Tuesday, March 10, 2015 - 9:30am
130 McNeil Building

Please join us for the 2015 Urban Studies Graduate Student-Faculty Colloquium Series, in the Urban Studies Office: 130 McNeil Building, 3718 Locust Walk. The series provides an opportunity for graduate students who are affiliated with the Urban Studies Certificate program to come together and share their work, and get feedback from a discussant who represents a different discipline from their own. Breakfast included!

Author: Gabriel Dattatreyan, Penn's Graduate School of Education and Department of Anthropology

Discussant: Brent Luvaas, PhD, Assistant Professor of Anthropology, Drexel University.
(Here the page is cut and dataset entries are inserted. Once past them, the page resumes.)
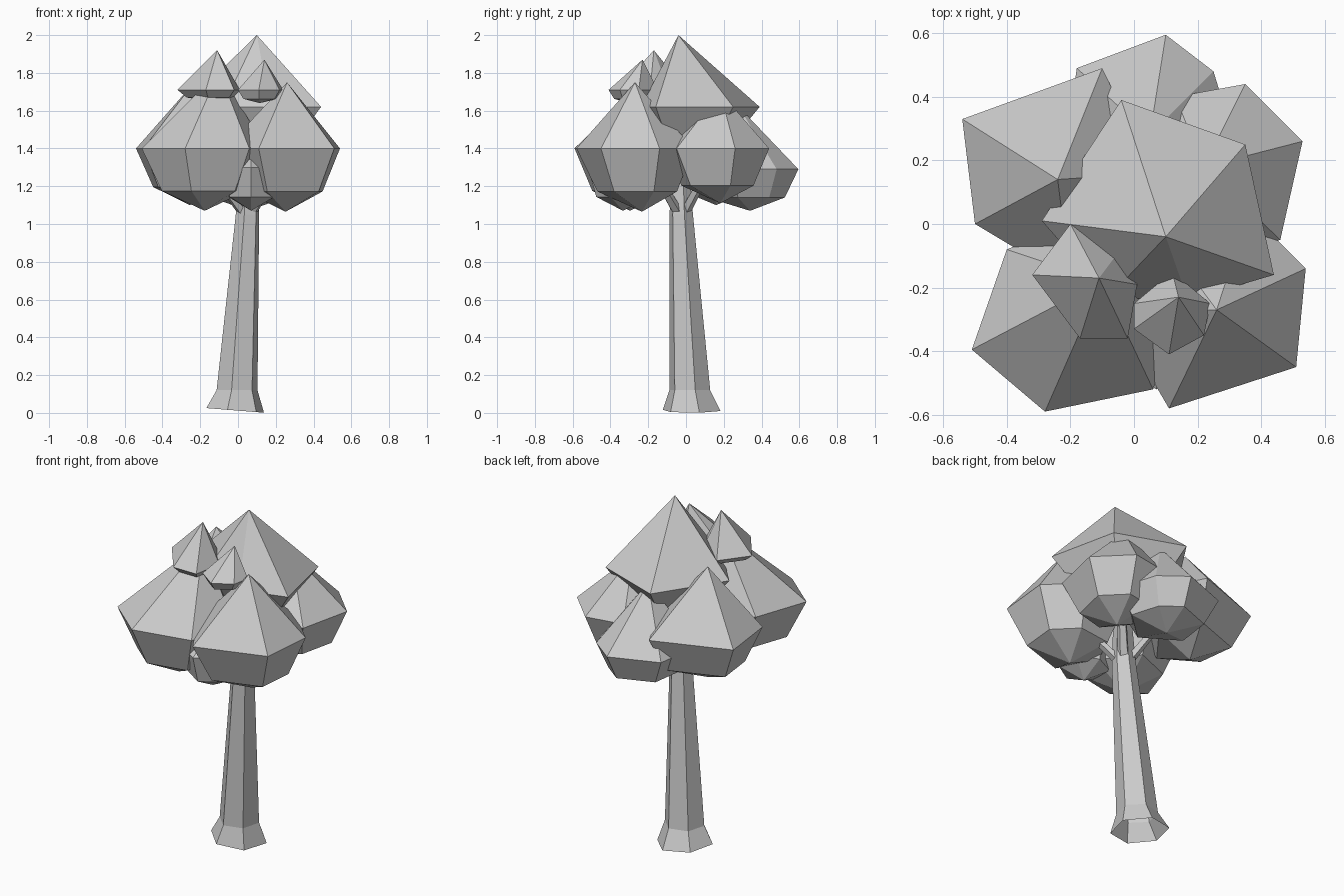
import bpy, bmesh, math
from mathutils import Vector

if "Cube" in bpy.data.objects:
    bpy.data.objects.remove(bpy.data.objects["Cube"])

grey = bpy.data.materials.new("plain_grey")
grey.diffuse_color = (0.6, 0.6, 0.6, 1)
grey.use_nodes = True
grey.node_tree.nodes["Principled BSDF"].inputs["Base Color"].default_value = grey.diffuse_color


def ring(bm, c, r, n, phase):
    return [bm.verts.new((c[0] + r * math.cos(math.radians(phase) + i * math.tau / n),
                          c[1] + r * math.sin(math.radians(phase) + i * math.tau / n), c[2]))
            for i in range(n)]


def skin(bm, rings):
    for a, b in zip(rings, rings[1:]):
        for i in range(len(a)):
            j = (i + 1) % len(a)
            bm.faces.new((a[i], a[j], b[j], b[i]))


def fan(bm, loop, tip):
    t = bm.verts.new(tip)
    for i in range(len(loop)):
        bm.faces.new((loop[i], loop[(i + 1) % len(loop)], t))


def finish(bm, name):
    bmesh.ops.recalc_face_normals(bm, faces=bm.faces)
    me = bpy.data.meshes.new(name)
    bm.to_mesh(me)
    bm.free()
    me.materials.append(grey)
    ob = bpy.data.objects.new(name, me)
    bpy.context.collection.objects.link(ob)


def clump(name, apex, z, drop, outline, squeeze=0.68):
    """Faceted leaf clump: pointed cap, wide ring at z, narrower ring, blunt tip below."""
    bm = bmesh.new()
    cx = sum(p[0] for p in outline) / len(outline)
    cy = sum(p[1] for p in outline) / len(outline)
    low = [bm.verts.new((cx + (x - cx) * squeeze, cy + (y - cy) * squeeze, z - drop * 0.68))
           for x, y in outline]
    wide = [bm.verts.new((x, y, z)) for x, y in outline]
    skin(bm, [low, wide])
    fan(bm, wide, apex)
    fan(bm, low, (cx, cy, z - drop))
    finish(bm, name)


# Large lower clumps
clump("leaves_front_left", (-.10, -.18, 1.81), 1.40, .33,
      [(-.51, -.395), (-.28, -.59), (.06, -.52), (.15, -.25), (-.08, .05), (-.40, -.08)])
clump("leaves_front_right", (.26, -.27, 1.75), 1.40, .335,
      [(.54, -.14), (.51, -.45), (.11, -.58), (-.07, -.27), (.06, .0), (.36, .04)])
clump("leaves_back_left", (-.24, .14, 1.74), 1.40, .30,
      [(-.54, .33), (-.10, .49), (.06, .16), (-.20, -.18), (-.50, .0)])
clump("leaves_back_right", (.22, .18, 1.70), 1.40, .29,
      [(.35, .44), (.53, .26), (.46, -.05), (.20, -.12), (-.04, .16), (.13, .40)])
clump("leaves_back", (.05, .28, 1.62), 1.29, .22,
      [(.10, .595), (.25, .48), (.32, .25), (.07, .02), (-.22, .20), (-.18, .49)], .72)
clump("leaves_front_low", (.07, -.33, 1.42), 1.30, .23,
      [(.07, -.52), (.23, -.42), (.22, -.24), (.07, -.16), (-.09, -.24), (-.08, -.42)], .76)

# Upper clumps
clump("leaves_top", (.10, -.04, 2.0), 1.62, .22,
      [(-.04, .39), (.35, .25), (.44, -.16), (.17, -.24), (-.08, -.23), (-.29, .01)])
clump("leaves_upper_left", (-.11, -.17, 1.92), 1.71, .06,
      [(-.20, .0), (-.32, -.16), (-.17, -.36), (-.02, -.36), (.01, -.19), (-.05, -.09)], .75)
clump("leaves_upper_right", (.14, -.23, 1.87), 1.71, .07,
      [(.0, -.25), (.0, -.33), (.11, -.41), (.22, -.35), (.24, -.25), (.12, -.15)], .75)

# Trunk: six sides, flared foot open below, leaning slightly
bm = bmesh.new()
levels = [((-.015, .03, .012), .158), ((-.005, .02, .12), .112),
          ((.05, -.025, 1.05), .064), ((.055, -.03, 1.30), .05)]
rings = [ring(bm, c, r, 6, 15) for c, r in levels]
for v in rings[0]:
    v.co.z = max(0, .012 - v.co.x * .08)
skin(bm, rings)
finish(bm, "trunk")

# Short branches running into the clumps
for k, end in enumerate([(-.12, -.13, 1.26), (.2, -.16, 1.26), (.17, .1, 1.26), (-.08, .08, 1.26)]):
    bm = bmesh.new()
    a, b = Vector((.05, -.025, 1.03)), Vector(end)
    skin(bm, [ring(bm, a, .035, 5, 20), ring(bm, b, .025, 5, 20)])
    finish(bm, "branch_%d" % (k + 1))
Abstract: This paper explores how the youth culture industry is harnessing the performances of young migrants who participate Delhi’s burgeoning youth subcultural worlds of hip hop dance, skateboarding, and street art.  Specifically, I trace the ways in which young men and women originally from Nepal, the Northeastern states of India, and Bihar, as they participate in culture industry sponsored events, become the subject of image-making projects that connect their very bodies to a futuristic vision of a youthful urban India that celebrates cosmopolitanism even as the city they live in grows increasingly segregated by class (Fernandes, 2004; Waldrop, 2004) and divided by perceptions of racialized difference (McDuie, 2012).  I suggest that their participation in these corporate sponsored events mark one kind of immaterial laboring opportunity that is becoming available to young people who live in the margins of the city as branding agents look to create an affective image of the city that promotes what Michael Hardt (1999) argues is at the heart of immaterial laboring practices in contemporary late capitalism -- “a feeling of ease, well-being, satisfaction, excitement, passion – even a sense of connectedness or community” (95-96).  By focusing on the images and their contexts of their production, I argue for an attention to the ways in which “the conditions for the appropriation of local cultural difference as content” (Mazzarella, 2003:4) reveals how capitalism continues to unfold in India’s capital in the third decade since economic liberalization in ways that create novel arrangements of labor, difference, and aspiration.